Moses’ Self-Denial (Burroughs)

(You save $12.00 )
Soli Deo Gloria Publications

Reflecting on Hebrews 11:24–25, Jeremiah Burroughs ponders how Moses relinquished his noble and comfortable rights as the son of Pharaoh’s daughter to find greater honor as a suffering son of Abraham. Burroughs explains how Christians are called to deny all honors, privileges, and delights for the sake of Christ. He also shows how God is especially honored when we forgo selfish desires at a time when they seem most advantageous to us. You will benefit greatly to see how faith acts to transform losses caused by self-denial into true honor. This is an insightful, practical book—a helpful antidote for our natural selfishness.


Table of Contents:

To the Christian Reader

From the Author

The Introduction


1. All Honors and Delights Are to Be Denied for Christ

2. External Honor and Nobility Are to Be Denied

3. All Delights Are to Be Denied for Christ


4. We Must Deny All Worldly Pleasures and Preferments in the Very Prime of Our Time, When We Have Opportunity to Enjoy Them to the Fullest

5. Proof that Our Profession of Religion Is Sincere

6. Use of Comfort

7. Use of Reproof

8. Use of Instruction


9. Faith Is the Operative Principle

10. Six More Particulars Wherein the Power of Faith Is Seen in Taking the Heart Off from the World and Carrying It Through All Afflictions

11. Most Men Are Strangers to This Precious Faith, and the Trial Thereof Discovered

12. No Wonder That Men of Great Parts, Lacking Faith, Fall Away from Christ and Betray His Cause

13. The Difference between the Heat of Men's Own Resolutions and the True Heat of the Heart by Faith in Suffering for Christ

14. How to Know Where the Root or Principle from Whence All that We Do or Suffer Comes

15. Comfort to Those Who Have True Faith

16. The Means to Maintain and Strengthen Our Faith



Jeremiah Burroughs (1599-1646) was loved for his preaching and gentle spirit and was persecuted for his nonconformity to the Church of England. Feeling compelled to flee to Holland for a time, he eventually returned to England and preached to congregations in Stepney and Cripplegate in London, two of the largest congregations in England. He also served as a member of the Westminster Assembly until his death in 1646.



"Every new believer, upon first reading the Gospels, is gripped by Jesus' stark calls for self-denial. Yet self-denial, biblically framed, is not mere asceticism; it is an exchange of our sin-riddled wills for a higher, better, and purer will. Jeremiah Burroughs has served us well through this book by providing a needed corrective for a church tempted to value pleasures, honors, and wealth more than Christ. He asks, 'What is my life, so long as God may be glorified?' He adds, 'If God's honor is not precious in my eyes, what makes me think my honor will be precious in His?' Burroughs points us to the source of true delight, God Himself.
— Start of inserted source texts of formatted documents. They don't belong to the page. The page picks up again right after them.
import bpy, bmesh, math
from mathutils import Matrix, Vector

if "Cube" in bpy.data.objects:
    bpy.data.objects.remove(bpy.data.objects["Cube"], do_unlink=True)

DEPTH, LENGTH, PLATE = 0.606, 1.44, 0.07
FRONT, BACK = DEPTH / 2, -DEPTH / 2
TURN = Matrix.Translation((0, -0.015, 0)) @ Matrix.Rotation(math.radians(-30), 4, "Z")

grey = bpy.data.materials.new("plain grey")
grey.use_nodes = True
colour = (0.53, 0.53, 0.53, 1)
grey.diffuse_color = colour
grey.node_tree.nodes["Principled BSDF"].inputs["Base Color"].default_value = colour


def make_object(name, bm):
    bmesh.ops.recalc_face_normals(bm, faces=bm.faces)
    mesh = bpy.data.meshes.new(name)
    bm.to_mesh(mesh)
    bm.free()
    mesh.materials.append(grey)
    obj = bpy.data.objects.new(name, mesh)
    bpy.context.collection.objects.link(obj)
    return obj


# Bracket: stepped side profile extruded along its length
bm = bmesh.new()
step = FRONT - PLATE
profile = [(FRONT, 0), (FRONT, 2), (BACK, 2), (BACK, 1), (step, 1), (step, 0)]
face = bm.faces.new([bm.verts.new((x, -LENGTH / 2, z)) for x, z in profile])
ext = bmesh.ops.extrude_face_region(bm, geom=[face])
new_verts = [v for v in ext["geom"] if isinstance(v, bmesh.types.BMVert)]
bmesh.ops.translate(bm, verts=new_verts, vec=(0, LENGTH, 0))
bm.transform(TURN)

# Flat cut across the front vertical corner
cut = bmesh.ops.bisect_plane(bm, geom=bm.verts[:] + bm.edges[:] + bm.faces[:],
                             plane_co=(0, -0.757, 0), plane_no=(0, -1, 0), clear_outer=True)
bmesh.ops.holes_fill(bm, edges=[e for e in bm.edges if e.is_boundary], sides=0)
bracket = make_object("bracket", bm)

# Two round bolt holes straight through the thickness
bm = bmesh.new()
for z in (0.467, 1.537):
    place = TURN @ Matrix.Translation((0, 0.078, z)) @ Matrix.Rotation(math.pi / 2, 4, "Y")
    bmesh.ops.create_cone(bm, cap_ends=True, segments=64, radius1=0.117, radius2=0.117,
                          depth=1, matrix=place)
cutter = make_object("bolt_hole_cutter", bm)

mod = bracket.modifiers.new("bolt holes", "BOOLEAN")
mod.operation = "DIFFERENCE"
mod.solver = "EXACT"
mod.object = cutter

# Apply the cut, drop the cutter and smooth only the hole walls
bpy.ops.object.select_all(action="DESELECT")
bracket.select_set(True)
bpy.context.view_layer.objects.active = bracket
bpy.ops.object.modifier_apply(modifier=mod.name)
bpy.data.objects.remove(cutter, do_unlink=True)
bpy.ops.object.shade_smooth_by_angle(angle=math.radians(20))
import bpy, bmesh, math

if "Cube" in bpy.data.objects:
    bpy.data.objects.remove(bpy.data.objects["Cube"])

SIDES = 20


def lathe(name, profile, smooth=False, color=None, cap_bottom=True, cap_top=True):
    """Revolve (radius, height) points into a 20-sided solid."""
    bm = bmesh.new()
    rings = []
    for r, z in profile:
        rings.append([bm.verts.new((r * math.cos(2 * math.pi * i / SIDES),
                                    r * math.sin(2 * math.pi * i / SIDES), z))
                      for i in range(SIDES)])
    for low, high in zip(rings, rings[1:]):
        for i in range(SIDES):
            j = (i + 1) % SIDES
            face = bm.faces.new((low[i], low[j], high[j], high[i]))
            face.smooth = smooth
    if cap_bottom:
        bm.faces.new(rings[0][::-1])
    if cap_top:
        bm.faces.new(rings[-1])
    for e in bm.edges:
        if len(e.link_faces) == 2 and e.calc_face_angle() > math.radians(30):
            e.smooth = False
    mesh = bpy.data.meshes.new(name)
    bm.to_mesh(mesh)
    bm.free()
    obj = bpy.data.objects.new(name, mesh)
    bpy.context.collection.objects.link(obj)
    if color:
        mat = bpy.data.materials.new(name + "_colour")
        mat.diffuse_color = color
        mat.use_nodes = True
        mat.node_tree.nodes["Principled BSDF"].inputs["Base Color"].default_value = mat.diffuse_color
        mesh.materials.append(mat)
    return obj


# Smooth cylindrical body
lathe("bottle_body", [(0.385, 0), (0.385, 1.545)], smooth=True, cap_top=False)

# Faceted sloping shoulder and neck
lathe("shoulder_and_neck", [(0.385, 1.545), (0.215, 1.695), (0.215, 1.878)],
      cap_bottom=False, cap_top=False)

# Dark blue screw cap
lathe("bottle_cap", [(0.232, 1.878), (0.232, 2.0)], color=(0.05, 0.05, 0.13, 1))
I am pleased to heartily recommend this book, praying that it will challenge your soul as it has mine." - Phillip Simpson, author of A Life of Gospel Peace: A Biography of Jeremiah Burroughs

"Reader, if you would have two heavens-to live in heaven on earth and go to heaven at death-study this book of self-denial." - William Greenhill (1598-1671), Puritan minister and friend of Jeremiah Burroughs